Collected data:
-=-=-=-=-

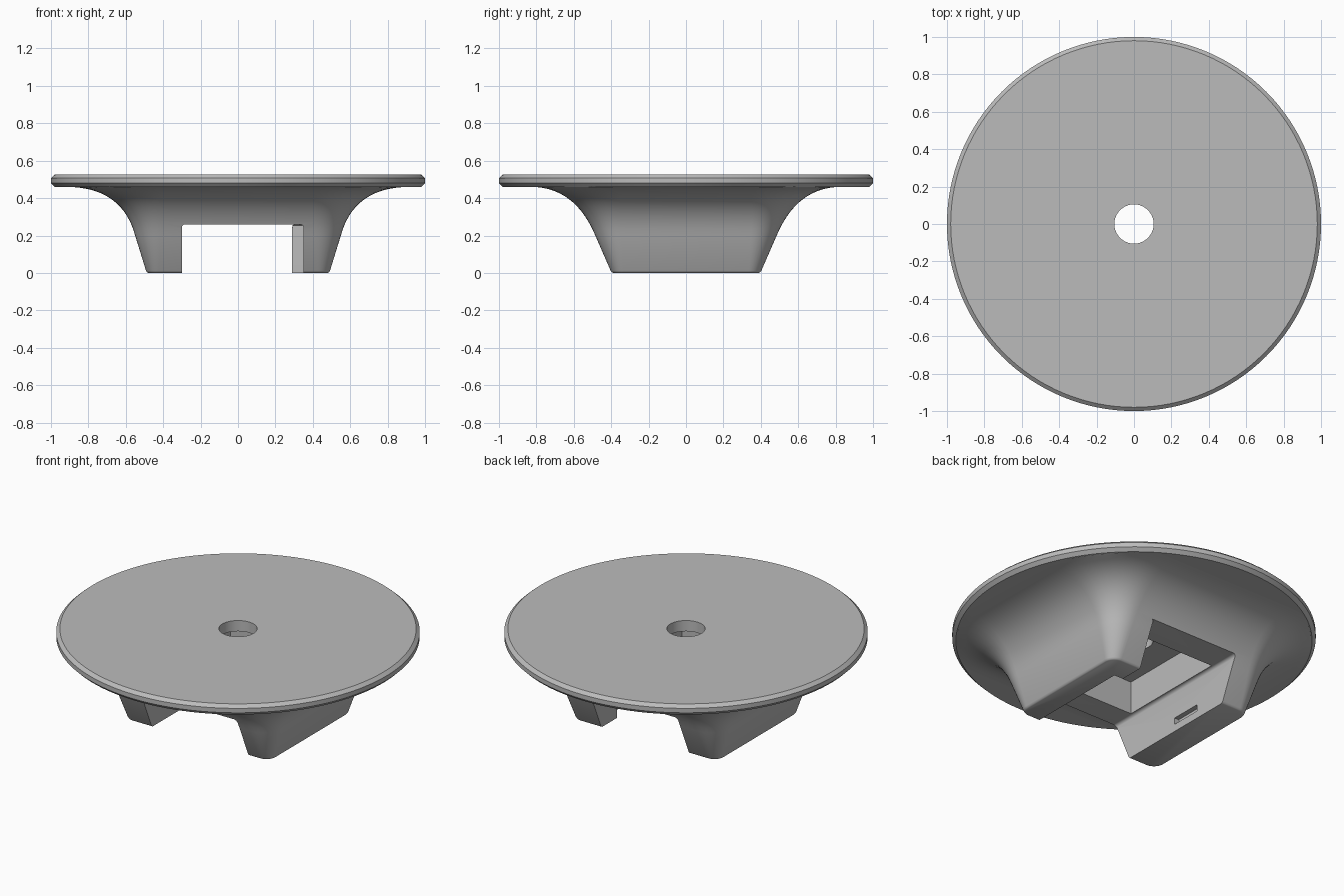
import bpy, bmesh, math

if "Cube" in bpy.data.objects:
    bpy.data.objects.remove(bpy.data.objects["Cube"])

grey = bpy.data.materials.new("plain_grey")
grey.use_nodes = True
colour = (0.5, 0.5, 0.5, 1)
grey.diffuse_color = colour
grey.node_tree.nodes["Principled BSDF"].inputs["Base Color"].default_value = colour


def make_object(name, bm):
    bmesh.ops.recalc_face_normals(bm, faces=bm.faces[:])
    mesh = bpy.data.meshes.new(name)
    bm.to_mesh(mesh)
    bm.free()
    obj = bpy.data.objects.new(name, mesh)
    bpy.context.collection.objects.link(obj)
    mesh.materials.append(grey)
    return obj


def bridge(bm, a, b):
    n = len(a)
    for i in range(n):
        bm.faces.new((a[i], a[(i + 1) % n], b[(i + 1) % n], b[i]))


def activate(obj):
    bpy.ops.object.select_all(action='DESELECT')
    obj.select_set(True)
    bpy.context.view_layer.objects.active = obj


def prism(name, plan, bottom, top, bevel):
    """Extruded plan with rounded upper edges, used as a cutter."""
    bm = bmesh.new()
    low = [bm.verts.new((x, y, bottom)) for x, y in plan]
    high = [bm.verts.new((x, y, top)) for x, y in plan]
    bm.faces.new(low)
    bm.faces.new(high)
    bridge(bm, low, high)
    if bevel:
        edges = [e for e in bm.edges if all(v in high for v in e.verts)]
        bmesh.ops.bevel(bm, geom=edges, offset=bevel, segments=4,
                        profile=0.5, affect='EDGES')
    obj = make_object(name, bm)
    obj.hide_render = True
    return obj


def box_plan(x0, x1, y0, y1):
    return [(x0, y0), (x1, y0), (x1, y1), (x0, y1)]


def cut(target, cutter):
    activate(target)
    mod = target.modifiers.new("cut", 'BOOLEAN')
    mod.operation = 'DIFFERENCE'
    mod.solver = 'EXACT'
    mod.object = cutter
    bpy.ops.object.modifier_apply(modifier=mod.name)
    bpy.data.objects.remove(cutter)


# Round plate: chamfered ring profile swept around the centre hole
profile = [(0.105, 0.46), (0.98, 0.46), (1.0, 0.48), (1.0, 0.507),
           (0.98, 0.525), (0.105, 0.525)]
segments = 128
bm = bmesh.new()
rings = []
for r, z in profile:
    angles = [2 * math.pi * i / segments for i in range(segments)]
    rings.append([bm.verts.new((r * math.cos(a), r * math.sin(a), z)) for a in angles])
for k in range(len(rings)):
    bridge(bm, rings[k], rings[(k + 1) % len(rings)])
plate = make_object("round_plate", bm)

# Flared pedestal: rounded rectangles lofted up into the plate
sections = [(0.0, 0.48, 0.39), (0.004, 0.487, 0.397), (0.012, 0.492, 0.403)]
steps = 14
for i in range(steps + 1):
    t = i / steps
    a, b, c = (1 - t) ** 2, 2 * t * (1 - t), t * t
    sections.append((0.2 * a + 0.46 * (b + c),
                     0.55 * a + 0.62 * b + 0.92 * c,
                     0.485 * a + 0.595 * b + 0.83 * c))
sections.append((0.47, 0.92, 0.83))


def rounded_ring(bm, z, hx, hy, corner_steps=10):
    r = 0.06 + 0.5 * (hx + hy - 0.88)
    ring = []
    for q, (sx, sy) in enumerate([(1, 1), (-1, 1), (-1, -1), (1, -1)]):
        for i in range(corner_steps + 1):
            a = math.pi / 2 * (q + i / corner_steps)
            x = sx * (hx - r) + r * math.cos(a)
            y = sy * (hy - r) + r * math.sin(a)
            s = min(1, 0.975 / math.hypot(x, y))  # stay within the plate
            ring.append(bm.verts.new((x * s, y * s, z)))
    return ring


bm = bmesh.new()
rings = [rounded_ring(bm, *s) for s in sections]
for lower, upper in zip(rings, rings[1:]):
    bridge(bm, lower, upper)
bm.faces.new(rings[0])
bm.faces.new(rings[-1])
pedestal = make_object("flared_pedestal", bm)

# Channel from front to back, with a stop at the back of the left leg
channel = [(-0.3, -1.2), (0.35, -1.2), (0.35, 0.25), (0.29, 0.25),
           (0.29, 1.2), (-0.3, 1.2)]
cut(pedestal, prism("channel_cutter", channel, -0.1, 0.26, 0.018))

# Pocket in the channel roof, open up to the plate
cut(pedestal, prism("pocket_cutter", box_plan(-0.28, 0.28, -0.36, 0.33), 0.2, 0.55, 0))

# Small slot in the inner face of the right leg
cut(pedestal, prism("slot_cutter", box_plan(-0.33, -0.25, -0.01, 0.18), 0.045, 0.085, 0))

for obj in (plate, pedestal):
    activate(obj)
    bpy.ops.object.shade_smooth_by_angle(angle=math.radians(30))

-=-=-=-=-

Output exactly the lines between the one containing "0.2, 0.55, 0))" and the final line above, both inclusive.

cut(pedestal, prism("pocket_cutter", box_plan(-0.28, 0.28, -0.36, 0.33), 0.2, 0.55, 0))

# Small slot in the inner face of the right leg
cut(pedestal, prism("slot_cutter", box_plan(-0.33, -0.25, -0.01, 0.18), 0.045, 0.085, 0))

for obj in (plate, pedestal):
    activate(obj)
    bpy.ops.object.shade_smooth_by_angle(angle=math.radians(30))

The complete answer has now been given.